Segment Start: Supplied records

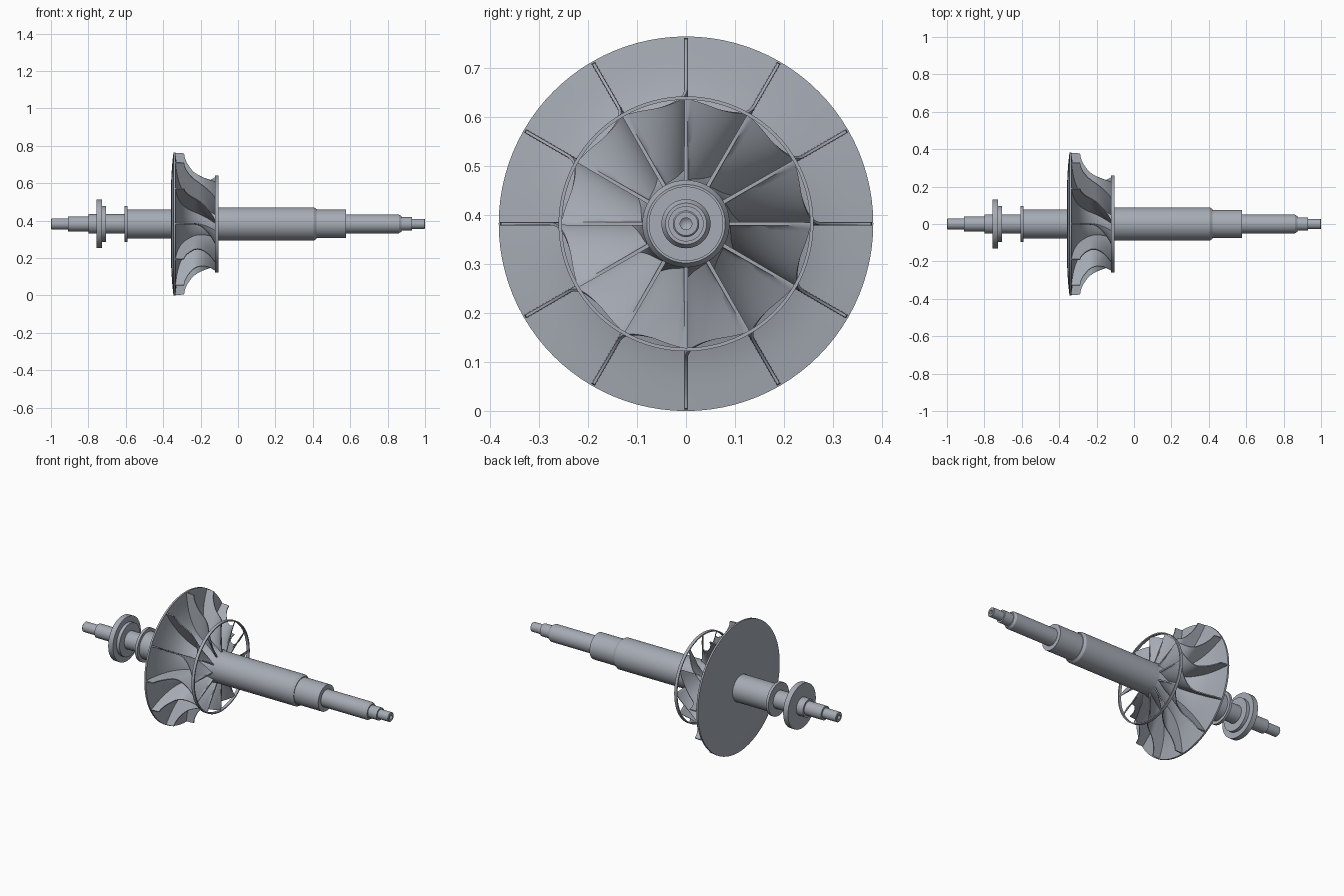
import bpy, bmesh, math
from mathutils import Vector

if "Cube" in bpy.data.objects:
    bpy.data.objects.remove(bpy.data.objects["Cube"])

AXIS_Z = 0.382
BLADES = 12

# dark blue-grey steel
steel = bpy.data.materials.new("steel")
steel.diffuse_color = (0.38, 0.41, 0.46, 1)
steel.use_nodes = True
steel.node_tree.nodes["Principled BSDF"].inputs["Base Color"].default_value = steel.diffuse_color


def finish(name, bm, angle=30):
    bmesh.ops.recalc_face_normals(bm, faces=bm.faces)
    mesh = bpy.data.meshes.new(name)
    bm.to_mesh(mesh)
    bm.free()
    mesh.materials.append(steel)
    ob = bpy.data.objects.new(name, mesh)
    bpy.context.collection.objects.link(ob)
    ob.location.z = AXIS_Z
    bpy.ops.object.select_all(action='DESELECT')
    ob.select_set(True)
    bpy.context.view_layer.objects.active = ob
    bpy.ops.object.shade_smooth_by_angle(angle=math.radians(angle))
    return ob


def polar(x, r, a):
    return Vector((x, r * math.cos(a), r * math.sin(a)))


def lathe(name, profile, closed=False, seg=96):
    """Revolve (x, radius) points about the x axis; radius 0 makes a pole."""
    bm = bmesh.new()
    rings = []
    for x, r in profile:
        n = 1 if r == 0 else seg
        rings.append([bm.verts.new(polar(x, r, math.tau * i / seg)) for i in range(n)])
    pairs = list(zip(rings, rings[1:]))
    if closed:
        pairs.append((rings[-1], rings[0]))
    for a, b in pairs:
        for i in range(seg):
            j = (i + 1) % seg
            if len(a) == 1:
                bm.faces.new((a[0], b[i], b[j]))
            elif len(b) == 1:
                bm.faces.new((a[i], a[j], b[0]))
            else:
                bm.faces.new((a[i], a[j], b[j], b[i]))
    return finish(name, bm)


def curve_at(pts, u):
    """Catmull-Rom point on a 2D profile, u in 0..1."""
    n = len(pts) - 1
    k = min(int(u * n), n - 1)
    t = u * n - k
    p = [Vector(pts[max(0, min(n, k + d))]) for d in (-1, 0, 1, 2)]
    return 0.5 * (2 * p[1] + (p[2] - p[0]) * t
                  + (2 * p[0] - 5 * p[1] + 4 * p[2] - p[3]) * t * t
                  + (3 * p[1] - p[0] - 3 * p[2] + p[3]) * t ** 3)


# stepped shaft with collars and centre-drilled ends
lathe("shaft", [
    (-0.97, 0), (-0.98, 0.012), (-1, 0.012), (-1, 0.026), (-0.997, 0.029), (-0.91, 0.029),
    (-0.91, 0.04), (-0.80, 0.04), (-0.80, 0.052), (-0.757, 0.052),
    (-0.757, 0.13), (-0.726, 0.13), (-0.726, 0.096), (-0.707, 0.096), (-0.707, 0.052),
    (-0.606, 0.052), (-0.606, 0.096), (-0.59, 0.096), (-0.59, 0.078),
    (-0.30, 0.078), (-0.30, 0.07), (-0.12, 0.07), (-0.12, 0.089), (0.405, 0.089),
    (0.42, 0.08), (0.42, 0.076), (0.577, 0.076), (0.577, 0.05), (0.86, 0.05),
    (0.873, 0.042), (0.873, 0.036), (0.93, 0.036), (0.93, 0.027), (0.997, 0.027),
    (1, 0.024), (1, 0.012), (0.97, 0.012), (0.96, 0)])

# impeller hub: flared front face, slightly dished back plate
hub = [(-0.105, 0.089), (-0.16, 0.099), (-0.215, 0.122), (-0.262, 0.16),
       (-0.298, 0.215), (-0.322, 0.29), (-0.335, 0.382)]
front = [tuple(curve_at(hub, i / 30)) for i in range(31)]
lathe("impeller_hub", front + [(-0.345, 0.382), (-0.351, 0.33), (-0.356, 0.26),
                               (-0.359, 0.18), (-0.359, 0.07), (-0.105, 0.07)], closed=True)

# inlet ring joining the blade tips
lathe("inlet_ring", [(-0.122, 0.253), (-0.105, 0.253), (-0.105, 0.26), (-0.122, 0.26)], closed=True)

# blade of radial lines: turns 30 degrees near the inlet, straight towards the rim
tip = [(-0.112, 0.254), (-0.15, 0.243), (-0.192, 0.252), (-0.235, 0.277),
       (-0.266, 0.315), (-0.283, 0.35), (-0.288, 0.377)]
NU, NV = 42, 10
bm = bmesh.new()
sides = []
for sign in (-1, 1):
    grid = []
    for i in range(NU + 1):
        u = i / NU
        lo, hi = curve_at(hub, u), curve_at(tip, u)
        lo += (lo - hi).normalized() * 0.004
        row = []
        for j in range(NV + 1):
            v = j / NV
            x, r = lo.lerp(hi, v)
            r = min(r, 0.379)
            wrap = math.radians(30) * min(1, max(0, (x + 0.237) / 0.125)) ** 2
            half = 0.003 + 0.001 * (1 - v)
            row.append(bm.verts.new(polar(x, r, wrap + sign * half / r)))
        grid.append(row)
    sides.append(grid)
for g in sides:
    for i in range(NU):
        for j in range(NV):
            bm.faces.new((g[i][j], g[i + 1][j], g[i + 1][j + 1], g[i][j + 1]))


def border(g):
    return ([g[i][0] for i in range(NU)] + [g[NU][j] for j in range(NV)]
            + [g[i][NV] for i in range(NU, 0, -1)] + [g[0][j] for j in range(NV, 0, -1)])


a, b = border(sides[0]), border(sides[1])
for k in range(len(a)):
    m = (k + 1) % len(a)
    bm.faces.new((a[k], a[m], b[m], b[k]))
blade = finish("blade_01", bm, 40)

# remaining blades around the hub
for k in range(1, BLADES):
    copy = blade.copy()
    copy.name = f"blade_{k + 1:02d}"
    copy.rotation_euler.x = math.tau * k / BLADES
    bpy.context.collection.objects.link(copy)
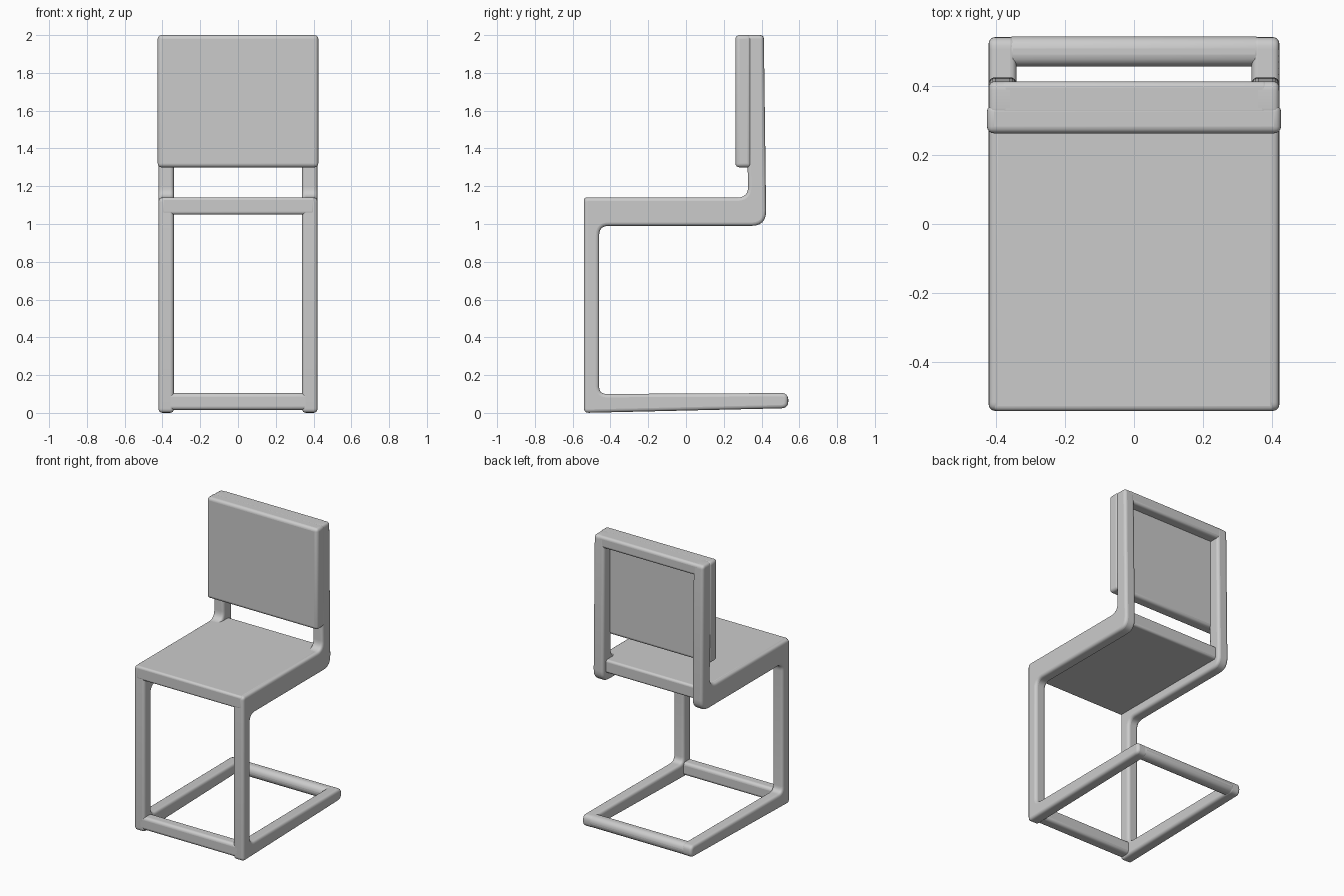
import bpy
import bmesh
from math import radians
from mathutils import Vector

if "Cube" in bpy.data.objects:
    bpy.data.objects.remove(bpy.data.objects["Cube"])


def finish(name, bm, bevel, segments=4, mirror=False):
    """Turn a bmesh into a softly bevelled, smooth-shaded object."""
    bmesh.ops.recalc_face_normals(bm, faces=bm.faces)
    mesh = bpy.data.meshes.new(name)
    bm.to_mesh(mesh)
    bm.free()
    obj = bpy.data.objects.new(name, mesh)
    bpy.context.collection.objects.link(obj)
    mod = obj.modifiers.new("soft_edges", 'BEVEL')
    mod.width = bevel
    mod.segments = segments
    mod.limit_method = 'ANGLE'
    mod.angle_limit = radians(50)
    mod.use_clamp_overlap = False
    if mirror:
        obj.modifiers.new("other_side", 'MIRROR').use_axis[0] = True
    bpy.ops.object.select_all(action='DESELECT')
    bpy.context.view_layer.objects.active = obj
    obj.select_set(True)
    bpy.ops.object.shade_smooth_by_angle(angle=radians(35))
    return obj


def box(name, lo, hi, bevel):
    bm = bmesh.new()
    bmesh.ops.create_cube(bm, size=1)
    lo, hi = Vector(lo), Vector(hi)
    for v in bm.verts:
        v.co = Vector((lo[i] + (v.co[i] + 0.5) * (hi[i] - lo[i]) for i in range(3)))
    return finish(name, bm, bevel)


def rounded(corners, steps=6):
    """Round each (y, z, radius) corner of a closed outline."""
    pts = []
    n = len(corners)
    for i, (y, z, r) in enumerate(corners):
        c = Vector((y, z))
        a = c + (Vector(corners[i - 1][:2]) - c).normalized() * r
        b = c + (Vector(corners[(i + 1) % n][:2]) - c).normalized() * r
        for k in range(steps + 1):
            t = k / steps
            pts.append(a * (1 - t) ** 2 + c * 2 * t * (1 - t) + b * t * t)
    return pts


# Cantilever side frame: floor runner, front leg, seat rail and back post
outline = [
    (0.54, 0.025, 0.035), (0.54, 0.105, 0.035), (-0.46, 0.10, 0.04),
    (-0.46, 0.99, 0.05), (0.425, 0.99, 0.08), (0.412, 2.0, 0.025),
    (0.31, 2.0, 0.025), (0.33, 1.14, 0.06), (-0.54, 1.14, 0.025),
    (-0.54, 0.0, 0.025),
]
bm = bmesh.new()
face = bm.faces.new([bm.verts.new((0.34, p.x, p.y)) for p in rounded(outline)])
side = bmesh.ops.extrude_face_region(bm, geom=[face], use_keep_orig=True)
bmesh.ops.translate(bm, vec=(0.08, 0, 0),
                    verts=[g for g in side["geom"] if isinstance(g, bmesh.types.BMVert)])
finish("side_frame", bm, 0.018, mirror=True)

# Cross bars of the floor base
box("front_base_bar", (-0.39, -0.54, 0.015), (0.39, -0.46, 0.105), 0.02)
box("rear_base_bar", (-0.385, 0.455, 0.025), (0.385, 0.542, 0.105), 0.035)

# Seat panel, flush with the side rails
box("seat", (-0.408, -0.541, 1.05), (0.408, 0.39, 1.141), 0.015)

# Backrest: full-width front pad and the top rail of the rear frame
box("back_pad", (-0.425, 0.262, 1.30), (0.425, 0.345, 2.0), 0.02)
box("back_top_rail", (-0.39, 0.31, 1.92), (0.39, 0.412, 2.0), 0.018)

Segment End: Supplied records

* **Directions**:
Your answer must consist solely of the lines above between the line holding "m = (k + 1) % len(a)" and the line holding "copy.rotation_euler.x = math.tau", inclusive, copied exactly.

* **Result for this task**:
    m = (k + 1) % len(a)
    bm.faces.new((a[k], a[m], b[m], b[k]))
blade = finish("blade_01", bm, 40)

# remaining blades around the hub
for k in range(1, BLADES):
    copy = blade.copy()
    copy.name = f"blade_{k + 1:02d}"
    copy.rotation_euler.x = math.tau * k / BLADES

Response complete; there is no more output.